### Extracted records ###

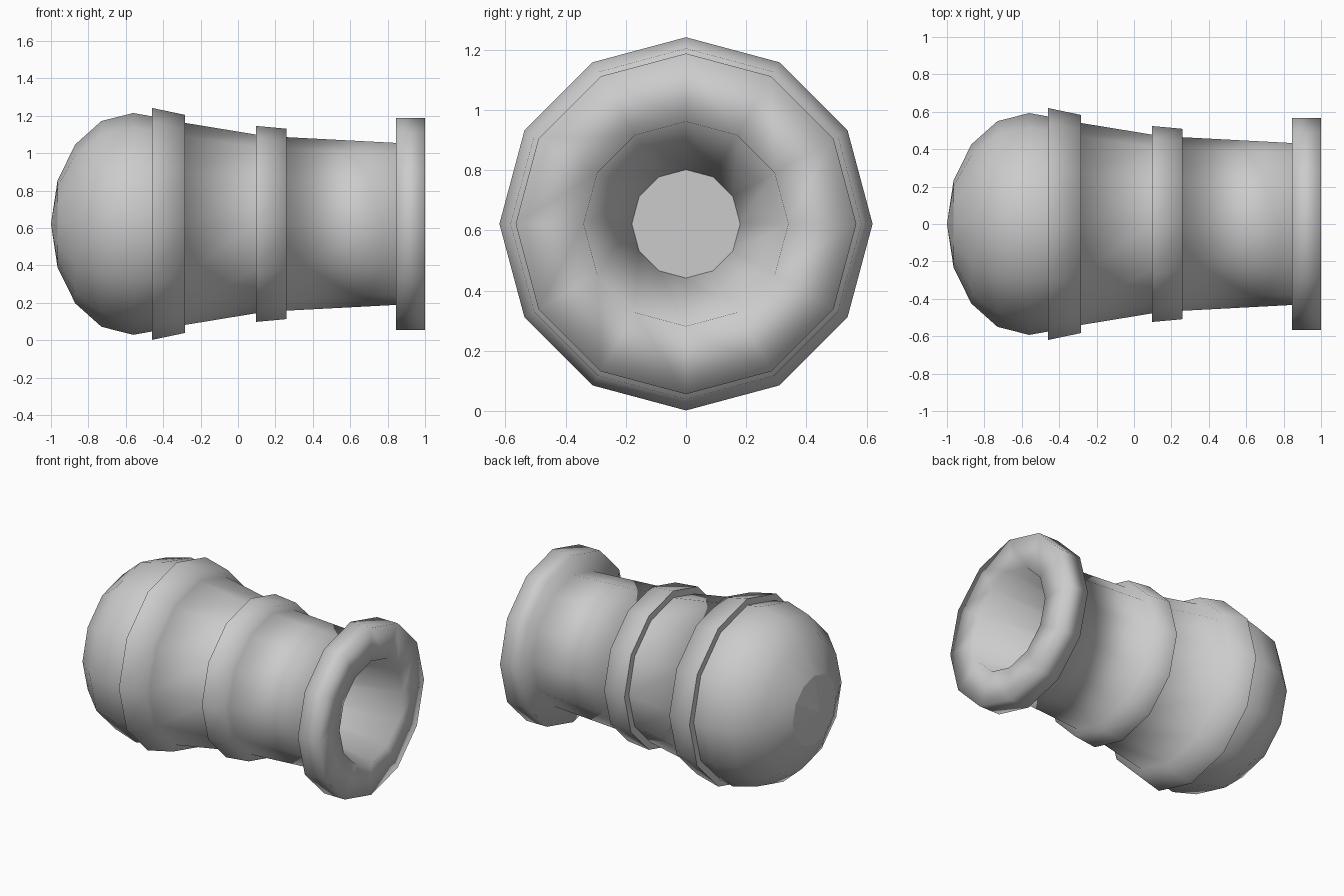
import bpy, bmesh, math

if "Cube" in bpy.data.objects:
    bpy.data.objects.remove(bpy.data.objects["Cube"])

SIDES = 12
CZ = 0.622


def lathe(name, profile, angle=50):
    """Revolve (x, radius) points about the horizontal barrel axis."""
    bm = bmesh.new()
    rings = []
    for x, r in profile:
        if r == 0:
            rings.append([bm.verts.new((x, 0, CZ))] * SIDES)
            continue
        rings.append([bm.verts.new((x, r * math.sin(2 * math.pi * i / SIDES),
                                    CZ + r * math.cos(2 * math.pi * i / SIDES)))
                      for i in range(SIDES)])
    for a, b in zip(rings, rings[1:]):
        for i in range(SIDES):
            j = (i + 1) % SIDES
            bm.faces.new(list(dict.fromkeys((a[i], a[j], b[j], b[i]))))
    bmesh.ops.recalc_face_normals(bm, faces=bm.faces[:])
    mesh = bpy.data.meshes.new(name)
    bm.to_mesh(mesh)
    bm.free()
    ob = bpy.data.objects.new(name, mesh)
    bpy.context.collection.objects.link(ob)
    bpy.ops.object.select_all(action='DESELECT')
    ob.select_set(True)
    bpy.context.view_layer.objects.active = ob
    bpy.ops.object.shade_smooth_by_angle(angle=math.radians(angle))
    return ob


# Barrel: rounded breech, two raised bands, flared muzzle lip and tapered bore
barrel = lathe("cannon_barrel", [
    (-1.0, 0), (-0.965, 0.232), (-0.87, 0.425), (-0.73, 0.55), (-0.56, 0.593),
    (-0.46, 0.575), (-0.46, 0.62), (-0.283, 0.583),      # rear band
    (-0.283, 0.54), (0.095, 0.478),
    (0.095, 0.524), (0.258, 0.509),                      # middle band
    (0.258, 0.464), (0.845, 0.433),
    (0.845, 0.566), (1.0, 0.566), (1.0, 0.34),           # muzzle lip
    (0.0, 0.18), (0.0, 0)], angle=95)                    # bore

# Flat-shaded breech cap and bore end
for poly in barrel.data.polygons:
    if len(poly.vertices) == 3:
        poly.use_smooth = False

###

### What the task requires
Where the data includes pictures, leave them out and write out everything else exactly.

### Answer to this task
import bpy, bmesh, math

if "Cube" in bpy.data.objects:
    bpy.data.objects.remove(bpy.data.objects["Cube"])

SIDES = 12
CZ = 0.622


def lathe(name, profile, angle=50):
    """Revolve (x, radius) points about the horizontal barrel axis."""
    bm = bmesh.new()
    rings = []
    for x, r in profile:
        if r == 0:
            rings.append([bm.verts.new((x, 0, CZ))] * SIDES)
            continue
        rings.append([bm.verts.new((x, r * math.sin(2 * math.pi * i / SIDES),
                                    CZ + r * math.cos(2 * math.pi * i / SIDES)))
                      for i in range(SIDES)])
    for a, b in zip(rings, rings[1:]):
        for i in range(SIDES):
            j = (i + 1) % SIDES
            bm.faces.new(list(dict.fromkeys((a[i], a[j], b[j], b[i]))))
    bmesh.ops.recalc_face_normals(bm, faces=bm.faces[:])
    mesh = bpy.data.meshes.new(name)
    bm.to_mesh(mesh)
    bm.free()
    ob = bpy.data.objects.new(name, mesh)
    bpy.context.collection.objects.link(ob)
    bpy.ops.object.select_all(action='DESELECT')
    ob.select_set(True)
    bpy.context.view_layer.objects.active = ob
    bpy.ops.object.shade_smooth_by_angle(angle=math.radians(angle))
    return ob


# Barrel: rounded breech, two raised bands, flared muzzle lip and tapered bore
barrel = lathe("cannon_barrel", [
    (-1.0, 0), (-0.965, 0.232), (-0.87, 0.425), (-0.73, 0.55), (-0.56, 0.593),
    (-0.46, 0.575), (-0.46, 0.62), (-0.283, 0.583),      # rear band
    (-0.283, 0.54), (0.095, 0.478),
    (0.095, 0.524), (0.258, 0.509),                      # middle band
    (0.258, 0.464), (0.845, 0.433),
    (0.845, 0.566), (1.0, 0.566), (1.0, 0.34),           # muzzle lip
    (0.0, 0.18), (0.0, 0)], angle=95)                    # bore

# Flat-shaded breech cap and bore end
for poly in barrel.data.polygons:
    if len(poly.vertices) == 3:
        poly.use_smooth = False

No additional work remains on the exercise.